This month also sees the 30th anniversary of the founding of the first organised bisexual group in the
– the London Bisexual Group. The anniversary was celebrated at the annual BiCon which was held in UK Leicester earlier this month.
Bisexuality is one of the “labels” that have been around a long time. It was first used in the natural sciences in the 17th century to define organisms – plants as well as animals - that had both male and female parts. Bisexual was first used in human terms from the middle of the 19th century to describe the undifferentiated male and female condition found in the early embryonic state.
Even though bisexuality (as we use the word today) was being practised and groups like the Bloomsbury Group of artists and writers were formed, it wasn’t a word used by them. It wasn’t until the 1940s that it came to mean the recognition of sexual attraction to men and women.
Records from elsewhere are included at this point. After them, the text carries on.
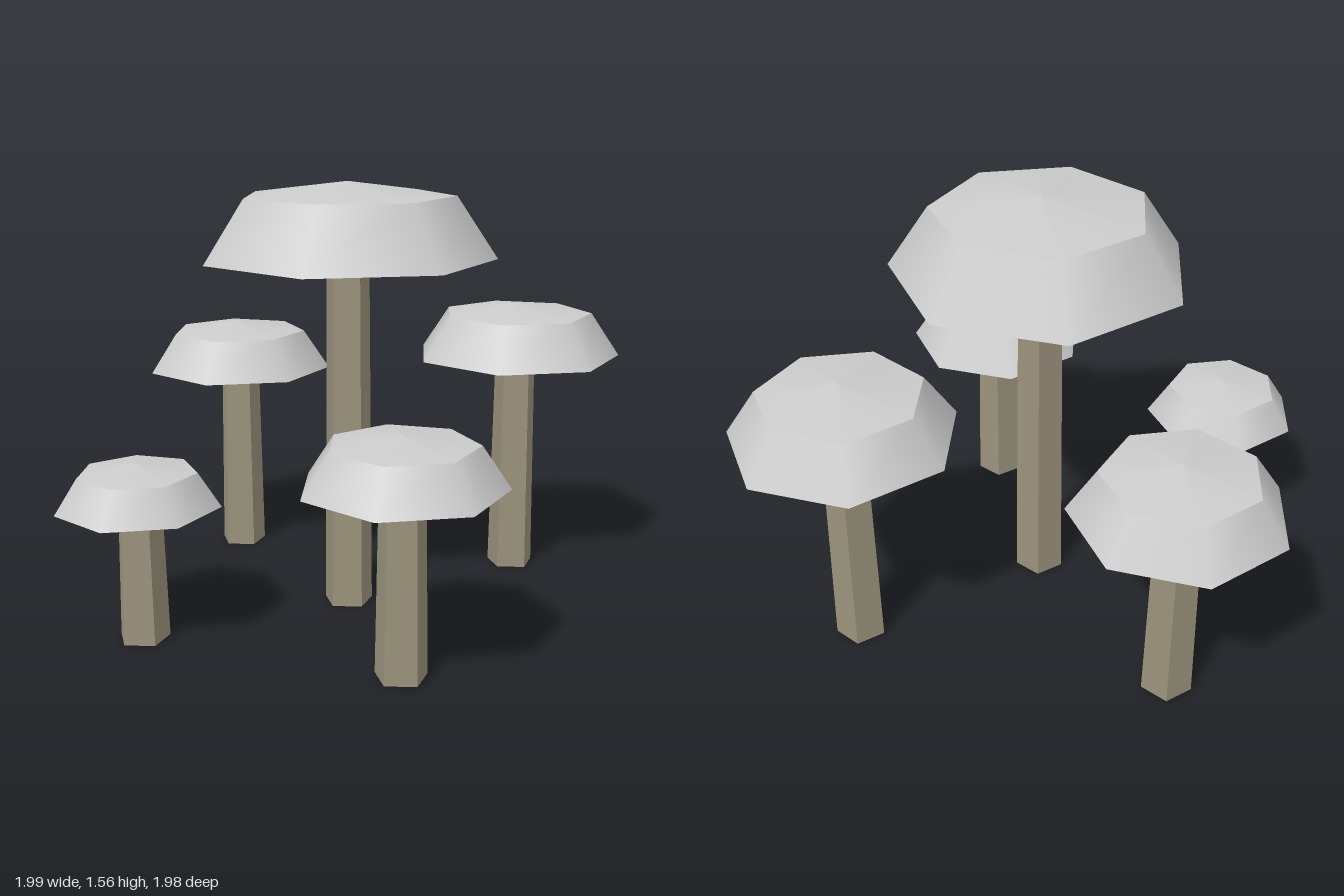
import * as THREE from 'three';

const capMaterial = new THREE.MeshStandardMaterial({ color: 0xcccccc, side: THREE.DoubleSide });
const stemMaterial = new THREE.MeshStandardMaterial({ color: 0x9a927c, flatShading: true });

// x, z, cap radius, then heights of the rim, the shoulder and the tip
const MUSHROOMS = [
  [-0.04, 0.01, 0.53, 1.29, 1.51, 1.56],
  [-0.525, -0.63, 0.37, 0.755, 0.907, 0.945],
  [0.595, -0.42, 0.4, 0.86, 1.025, 1.065],
  [0.168, 0.65, 0.345, 0.648, 0.79, 0.82],
  [-0.738, 0.385, 0.287, 0.485, 0.605, 0.635],
];

function addMesh(group, name, geometry, material, y) {
  const mesh = new THREE.Mesh(geometry, material);
  mesh.name = name;
  mesh.position.y = y;
  group.add(mesh);
}

function createMushroom([x, z, radius, rim, shoulder, tip]) {
  const group = new THREE.Group();
  group.name = 'mushroom';
  group.position.set(x, 0, z);
  const ring = radius * 0.723;

  // five-sided tapered stem, ending inside the hollow cap
  const stemHeight = rim + radius * 0.2;
  addMesh(group, 'stem',
    new THREE.CylinderGeometry(0.079, 0.092, stemHeight, 5, 1, false, Math.PI),
    stemMaterial, stemHeight / 2);

  // hollow seven-sided cap: sloping skirt and shallow top
  addMesh(group, 'capSkirt',
    new THREE.CylinderGeometry(ring, radius, shoulder - rim, 7, 1, true, Math.PI / 2),
    capMaterial, (rim + shoulder) / 2);
  addMesh(group, 'capTop',
    new THREE.ConeGeometry(ring, tip - shoulder, 7, 1, true, Math.PI / 2),
    capMaterial, (shoulder + tip) / 2);
  return group;
}

export function createModel() {
  const model = new THREE.Group();
  model.name = 'mushroomCluster';
  for (const spec of MUSHROOMS) model.add(createMushroom(spec));
  return model;
}
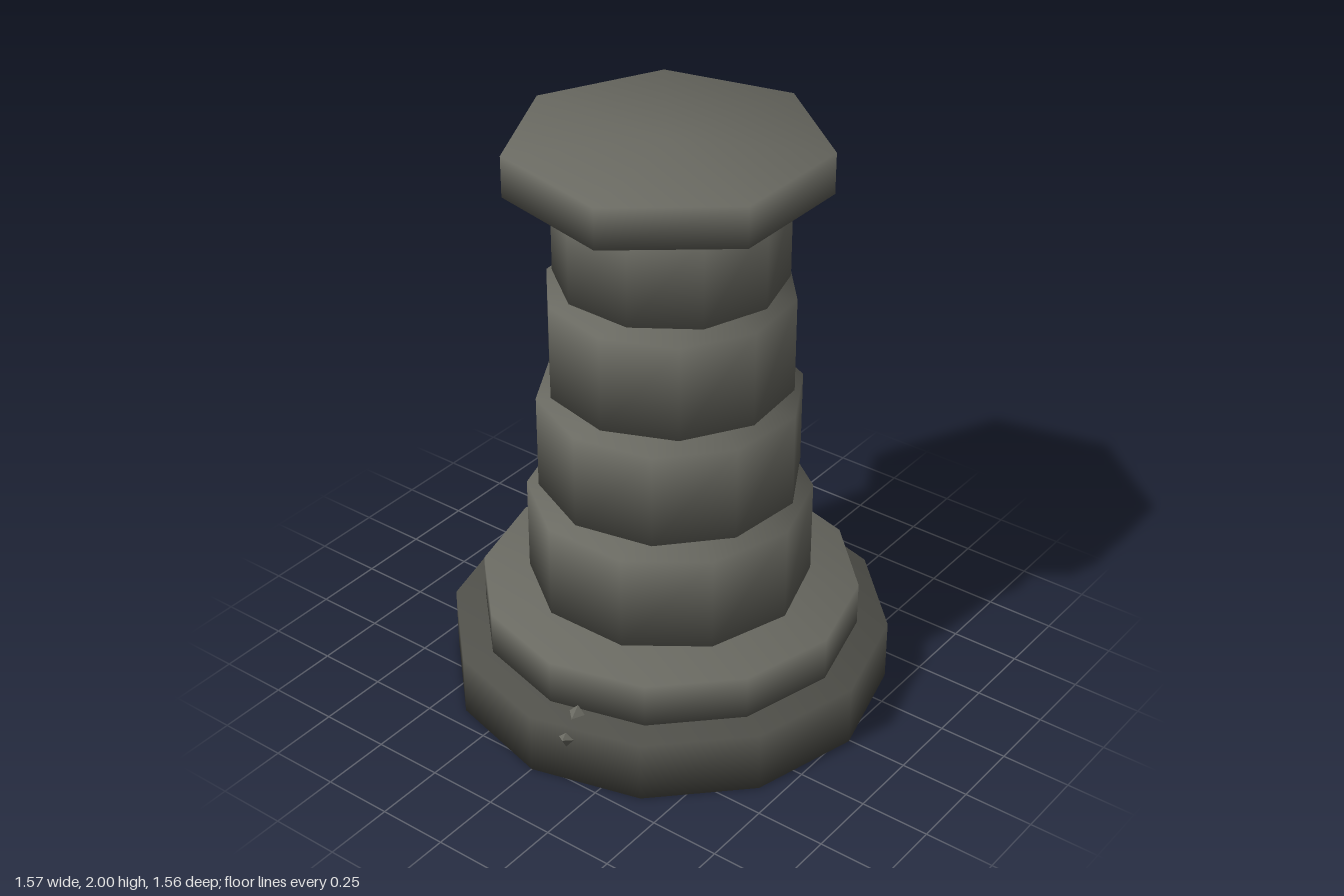
import * as THREE from 'three';
import { mergeVertices } from 'three/addons/utils/BufferGeometryUtils.js';

const material = (name, color) => {
  const m = new THREE.MeshStandardMaterial({ color });
  m.name = name;
  return m;
};

// Low-poly stone disc whose normals are blended over its rims
function stoneDisc(radius, bottom, top, sides, turn) {
  const g = new THREE.CylinderGeometry(radius, radius, top - bottom, sides);
  g.deleteAttribute('normal');
  g.deleteAttribute('uv');
  const merged = mergeVertices(g, 1e-4);
  merged.computeVertexNormals();
  merged.rotateY(turn);
  merged.translate(0, (top + bottom) / 2, 0);
  return merged;
}

export function createModel() {
  const group = new THREE.Group();
  const stone = material('stone grey', 0x6a6a62);
  const darkStone = material('dark stone', 0x50504a);

  const add = (name, geometry, mat, x, y, z) => {
    const mesh = new THREE.Mesh(geometry, mat);
    mesh.name = name;
    mesh.position.set(x, y, z);
    group.add(mesh);
    return mesh;
  };

  // Stepped base
  add('basePlinth', stoneDisc(0.78, 0, 0.225, 12, 0), darkStone, -0.005, 0, 0);
  add('upperPlinth', stoneDisc(0.67, 0.225, 0.387, 12, 0), stone, -0.005, 0, 0);

  // Floating column drums, each narrower, twisted and shifted further
  const drums = [
    // radius, bottom, top, x, z
    [0.497, 0.413, 0.76, -0.005, 0],
    [0.462, 0.787, 1.132, 0.025, -0.02],
    [0.432, 1.158, 1.505, 0.055, -0.043],
    [0.4, 1.53, 1.853, 0.085, -0.063],
  ];
  drums.forEach(([radius, bottom, top, x, z], i) => {
    add(`columnDrum${i + 1}`, stoneDisc(radius, bottom, top, 10, i * 0.2), stone, x, 0, z);
  });

  // Displaced seven-sided capital
  add('capital', stoneDisc(0.555, 1.853, 2, 7, Math.PI), stone, 0.115, 0, -0.1);

  // Rock chips lodged in the rim of the base
  const chip = new THREE.OctahedronGeometry(0.096);
  add('leftRockChip', chip, stone, 0.692, 0.16, -0.005).rotation.set(0, 0, 0.37);
  add('rightRockChip', chip, stone, -0.685, 0.16, 0.115).rotation.set(0, 0.2, -0.25);

  return group;
}
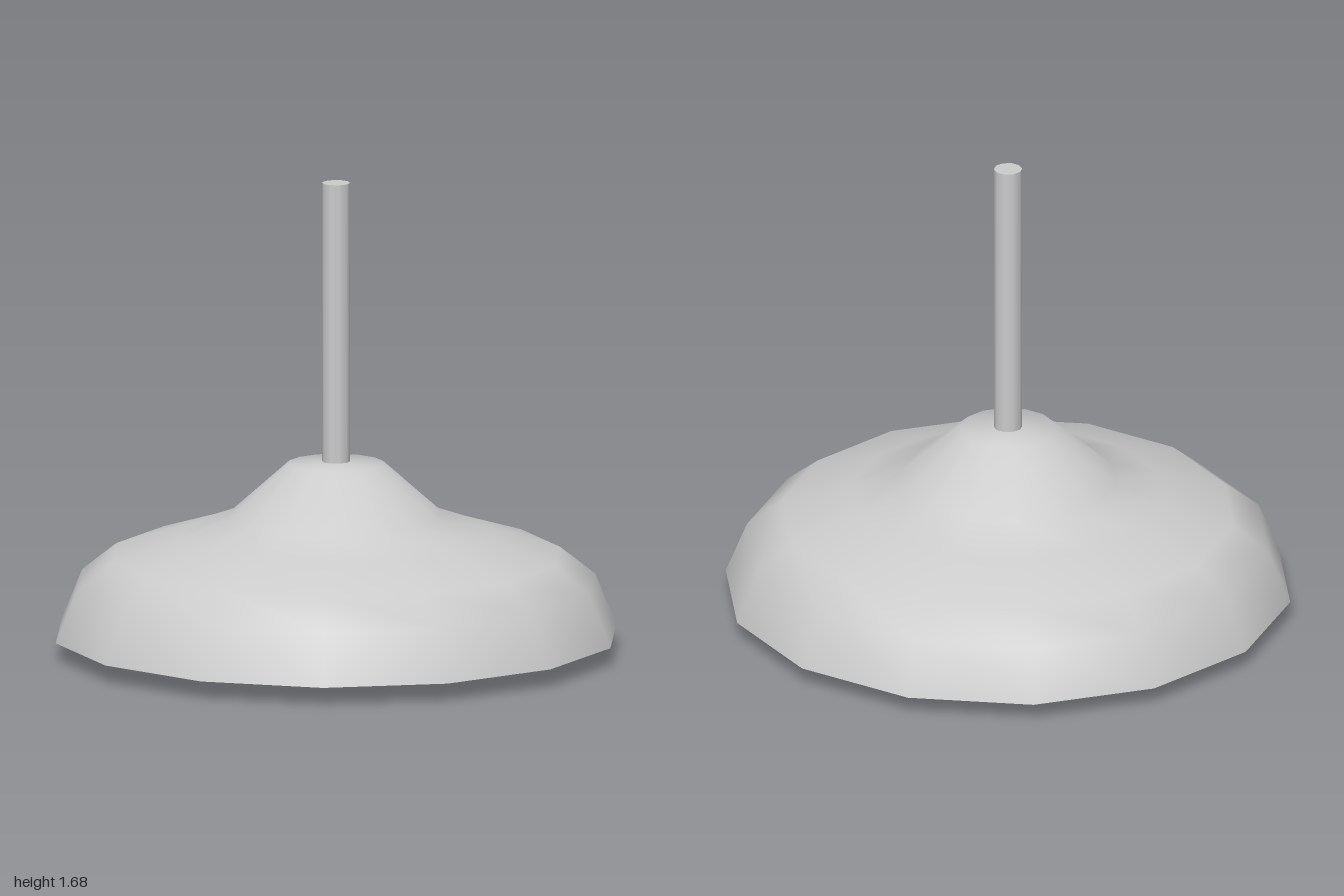
import * as THREE from 'three';

const material = new THREE.MeshStandardMaterial({ color: 0xcccccc });

// Surface of revolution whose first corner lies on the x axis; profiles run bottom to top for outward faces
function lathe(name, profile, sides) {
  const points = profile.map(([r, y]) => new THREE.Vector2(r, y));
  const mesh = new THREE.Mesh(new THREE.LatheGeometry(points, sides, Math.PI / 2), material);
  mesh.name = name;
  return mesh;
}

export function createModel() {
  const model = new THREE.Group();
  model.name = 'pendantLamp';

  // Thin bell shade: outer skin, inner skin and the rim joining them
  const outer = [[1, 0.067], [0.925, 0.25], [0.8, 0.35], [0.56, 0.425], [0.38, 0.49], [0.17, 0.678], [0, 0.687]];
  const inner = [[0, 0.667], [0.16, 0.658], [0.37, 0.472], [0.555, 0.406], [0.79, 0.332], [0.907, 0.24], [0.98, 0.067]];
  const shade = new THREE.Group();
  shade.name = 'shade';
  shade.add(
    lathe('shadeOuter', outer, 14),
    lathe('shadeInner', inner, 14),
    lathe('shadeRim', [[0.98, 0.067], [1, 0.067]], 14)
  );
  model.add(shade);

  // Hanging rod
  const rod = new THREE.Mesh(new THREE.CylinderGeometry(0.05, 0.05, 1, 10), material);
  rod.name = 'rod';
  rod.rotation.y = Math.PI / 2;
  rod.position.y = 1.18;
  model.add(rod);

  // Light bulb: round globe tapering into a narrow neck
  const profile = [];
  const radius = 0.162;
  for (let i = 0; i <= 9; i++) {
    const a = (i / 9) * Math.PI * 0.72;
    profile.push([radius * Math.sin(a), radius * (1 - Math.cos(a)) + 0.002]);
  }
  profile.push([0.085, 0.32], [0.062, 0.37], [0.045, 0.42], [0.03, 0.45], [0, 0.46]);
  model.add(lathe('bulb', profile, 18));

  return model;
}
Like homosexuality, once a separate named identity was defined people formed specific bisexual groups, and soon they revealed the discrimination there was against them. The bi activism echoed the gay rights movement in its intent, though it was felt that bisexuals were being discriminated against by both the gay and straight community. Many bisexuals felt driven away and isolated and felt they were being overlooked.
Bisexual rights groups grew during the 1970s, and a varied array of groups and organisations appeared around the world. It wasn’t long before international bisexual conferences were being held.
Like most developing communities, bisexuals identified their own specific issues and problems but had no overall unity. Partly because of this Wendy Curry, Michael Page and Gigi Raven Wilbur, bi activists in the
, founded the internet site BiCafe.com, now one of the major bisexual sites in the world. US
Michael Page went on to create the Bisexual Pride flag for BiCafe’s first anniversary party on 5th December 1998, and the following year, with Curry and Wilbur, created Bisexuality Day.
Like other celebrations Bisexuality Day is not just for bisexuals but for everyone to celebrate. After all, unlike football where club rivalry borders on tribal warfare, it doesn’t matter if you’re not “in the team” you can still “enjoy being at the match”.